The first part of this series focused on how to make a brainwave entrainment file with binaural tones using Cool Edit. In this article, let us now learn how to create brainwave entrainment files using cooledit’s synchronizer feature.
- Computer, with a soundcard.
- Speakers (external speakers or headphones) connected to the computer.
- CoolEdit (now Audition)
There are other software related to the above-cited ones, like SoundForge, etc. You can use them if you have them instead of the one listed above.
Using C00L EDIT (brainwave synchronizer):
For more information regarding the ‘brainwave synchronizer’ feature of Cool Edit, you may refer to CE’s help files on the subject.
The following are the basic steps necessary to make a brainwave entrainment file with Cool Edit’s brainwave synchronizer.
- Find a sound file that you find pleasing to listen to. Classical music will do but be aware that the output after the ‘brainwave synchronizer’ process will not sound as good as before. The sound file will become sort of choppy or wavy. One of the sound files I used in one of my experiments was one where there was a mixture of wailing of whales, sea waves, water trickling every now and then, some soft flute in the background, and other complimentary sounds.

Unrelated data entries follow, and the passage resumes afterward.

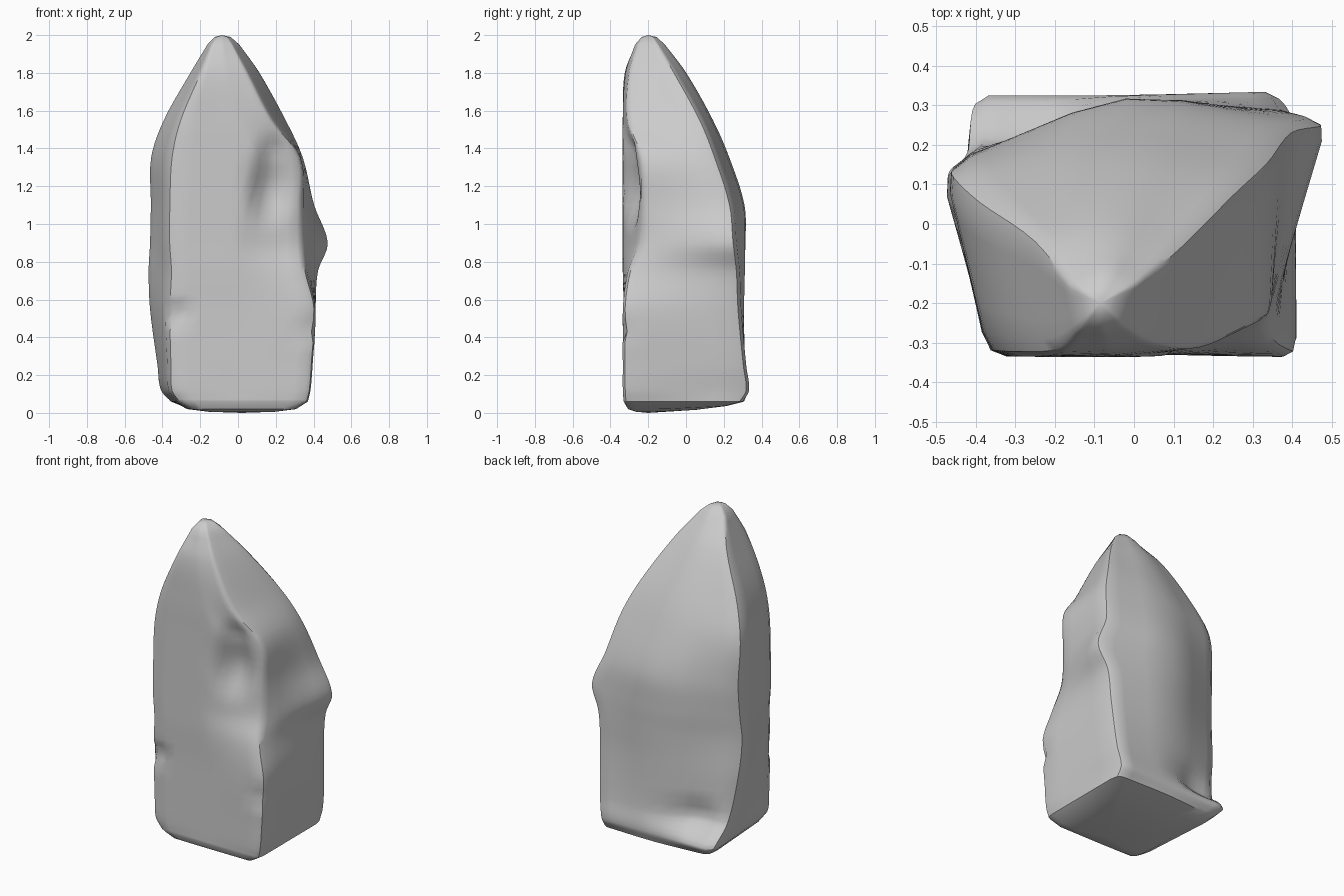
import bpy, bmesh, math
from mathutils import Vector

if "Cube" in bpy.data.objects:
    bpy.data.objects.remove(bpy.data.objects["Cube"])

# Cross-sections: z, then x,y of front-left, front-mid, front-right, back-right, back-mid, back-left
SECTIONS = [
    (.06, -.32, -.325, 0, -.33, .37, -.33, .37, .30, 0, .31, -.36, .28),
    (.12, -.36, -.33, .02, -.33, .385, -.335, .37, .335, -.05, .325, -.415, .325),
    (.25, -.365, -.33, .02, -.33, .395, -.335, .39, .32, -.03, .31, -.435, .20),
    (.55, -.37, -.33, .02, -.33, .41, -.335, .41, .29, -.03, .315, -.48, .15),
    (.75, -.36, -.335, .01, -.335, .36, -.305, .43, .28, -.03, .325, -.49, .13),
    (.90, -.37, -.335, 0, -.335, .34, -.245, .49, .26, -.03, .335, -.48, .14),
    (1.10, -.37, -.335, .03, -.335, .34, -.23, .41, .24, -.02, .33, -.475, .15),
    (1.35, -.36, -.335, .09, -.335, .33, -.24, .345, .16, -.04, .245, -.475, .13),
    (1.55, -.31, -.335, 0, -.335, .18, -.31, .26, .08, -.05, .155, -.405, .065),
    (1.80, -.20, -.325, -.06, -.32, .05, -.30, .12, -.06, -.06, .01, -.26, -.035),
    (1.95, -.14, -.265, -.08, -.27, -.03, -.255, .01, -.15, -.07, -.105, -.165, -.15),
]
ROUND = (.13, .10, .08, .10, .3, .13)       # corner softness
# Chips: centre, radius (x/y), radius (z), push direction
DENTS = [
    ((.16, -.28, 1.20), .15, .27, (0, .055, 0)),
    ((.18, -.29, 1.40), .10, .09, (0, .015, 0)),
    ((-.33, -.33, .53), .08, .08, (.02, .03, 0)),
    ((.37, -.33, .45), .07, .07, (-.02, .02, 0)),
    ((-.24, .28, .25), .22, .14, (0, -.035, 0)),
]


def tangent(i):
    a, b = SECTIONS[max(i - 1, 0)], SECTIONS[min(i + 1, len(SECTIONS) - 1)]
    return [(q - p) / (b[0] - a[0]) for p, q in zip(a, b)]


def section_between(i, t):
    a, b = SECTIONS[i], SECTIONS[i + 1]
    dz = b[0] - a[0]
    h = (2*t**3 - 3*t**2 + 1, t**3 - 2*t**2 + t, -2*t**3 + 3*t**2, t**3 - t**2)
    return [h[0]*p + h[1]*dz*m + h[2]*q + h[3]*dz*n
            for p, m, q, n in zip(a, tangent(i), b, tangent(i + 1))]


def outline(s):
    c = [Vector((s[k], s[k + 1], s[0])) for k in range(1, 13, 2)]
    pts = []
    for k, p in enumerate(c):
        prev, nxt, r = c[k - 1], c[(k + 1) % 6], ROUND[k]
        a, b = p.lerp(prev, r), p.lerp(nxt, r)
        pts += [a, (a + 2*p + b) / 4, b]
        end = nxt.lerp(p, ROUND[(k + 1) % 6])
        pts += [b.lerp(end, f) for f in (.2, .4, .6, .8)]
    return pts


def chip(p):
    out = p.copy()
    for centre, rxy, rz, push in DENTS:
        v = p - Vector(centre)
        d2 = (v.x**2 + v.y**2) / rxy**2 + v.z**2 / rz**2
        if d2 < 1:
            out += Vector(push) * (1 - d2)**2 * 1.3
    return out


# Stack of outlines, from the sagging base to the peak
rings = []
STEPS = 5
base = outline(SECTIONS[0])
low = Vector((.02, -.2, 0))
for f, z in ((.5, .006), (.82, .02)):
    rings.append([Vector((low.x + (p.x - low.x)*f, low.y + (p.y - low.y)*f,
                          z + max(0, p.y + .1)*f*.05)) for p in base])
for i in range(len(SECTIONS) - 1):
    rings += [outline(section_between(i, t / STEPS)) for t in range(STEPS)]
rings.append(outline(SECTIONS[-1]))
peak = Vector((-.085, -.2, 2.0))
rings.append([peak.lerp(p, .5) + Vector((0, 0, .015)) for p in rings[-1]])

# Rock body
bm = bmesh.new()
loops = [[bm.verts.new(chip(p)) for p in ring] for ring in rings]
n = len(loops[0])
for a, b in zip(loops, loops[1:]):
    for k in range(n):
        m = (k + 1) % n
        bm.faces.new((a[k], a[m], b[m], b[k]))
bottom, top = bm.verts.new(low), bm.verts.new(peak)
for k in range(n):
    m = (k + 1) % n
    bm.faces.new((bottom, loops[0][m], loops[0][k]))
    bm.faces.new((top, loops[-1][k], loops[-1][m]))
bmesh.ops.recalc_face_normals(bm, faces=bm.faces)
mesh = bpy.data.meshes.new("standing_rock")
bm.to_mesh(mesh)
bm.free()
rock = bpy.data.objects.new("standing_rock", mesh)
bpy.context.collection.objects.link(rock)
bpy.context.view_layer.objects.active = rock
rock.select_set(True)
bpy.ops.object.shade_smooth_by_angle(angle=math.radians(38))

Make sure that the whole sound file has no silent portions within, and that the soundfile has more or less the same volume throughout. And since a brainwave entrainment file should be at least 15 to 20 minutes long, you need to process your file so that it is 15 to 20 minutes long too.
- With Cool Edit open, Click on File > Open… and browse to your chosen file.
- Select the whole file by double-clicking on the middle horizontal line on the wave display window.
- Click on Effects menu > Special > Brainwave Synchronizer…
- The resulting dialog box presents you with two (2) main settings you can tweak with – Low Settings and High Settings. If, say, you want your 20-minute file to ramp from 14 hz down to 7.83hZ, then back up to 15hZ, you would thus set the Frequency at 7.83 in the ‘Low Settings’ box, and 15hZ in the ‘High Settings’ box. (see illustration below)
- For this example, just leave all the other settings at their default values. You may experiment later by adjusting these settings and checking how it fares with you.
You have just created a 20-minute brainwave entrainment file using Cool Edit’s ‘brainwave synchronizer’.
As with most things, some people find this type of file more entraining while some say the binaural type works best for them.
Listen to a 1-minute sample of CoolEdit Synchronizer file:
[ How to Create Brainwave Entrainment Files Using CoolEdit’s Synchronizer ]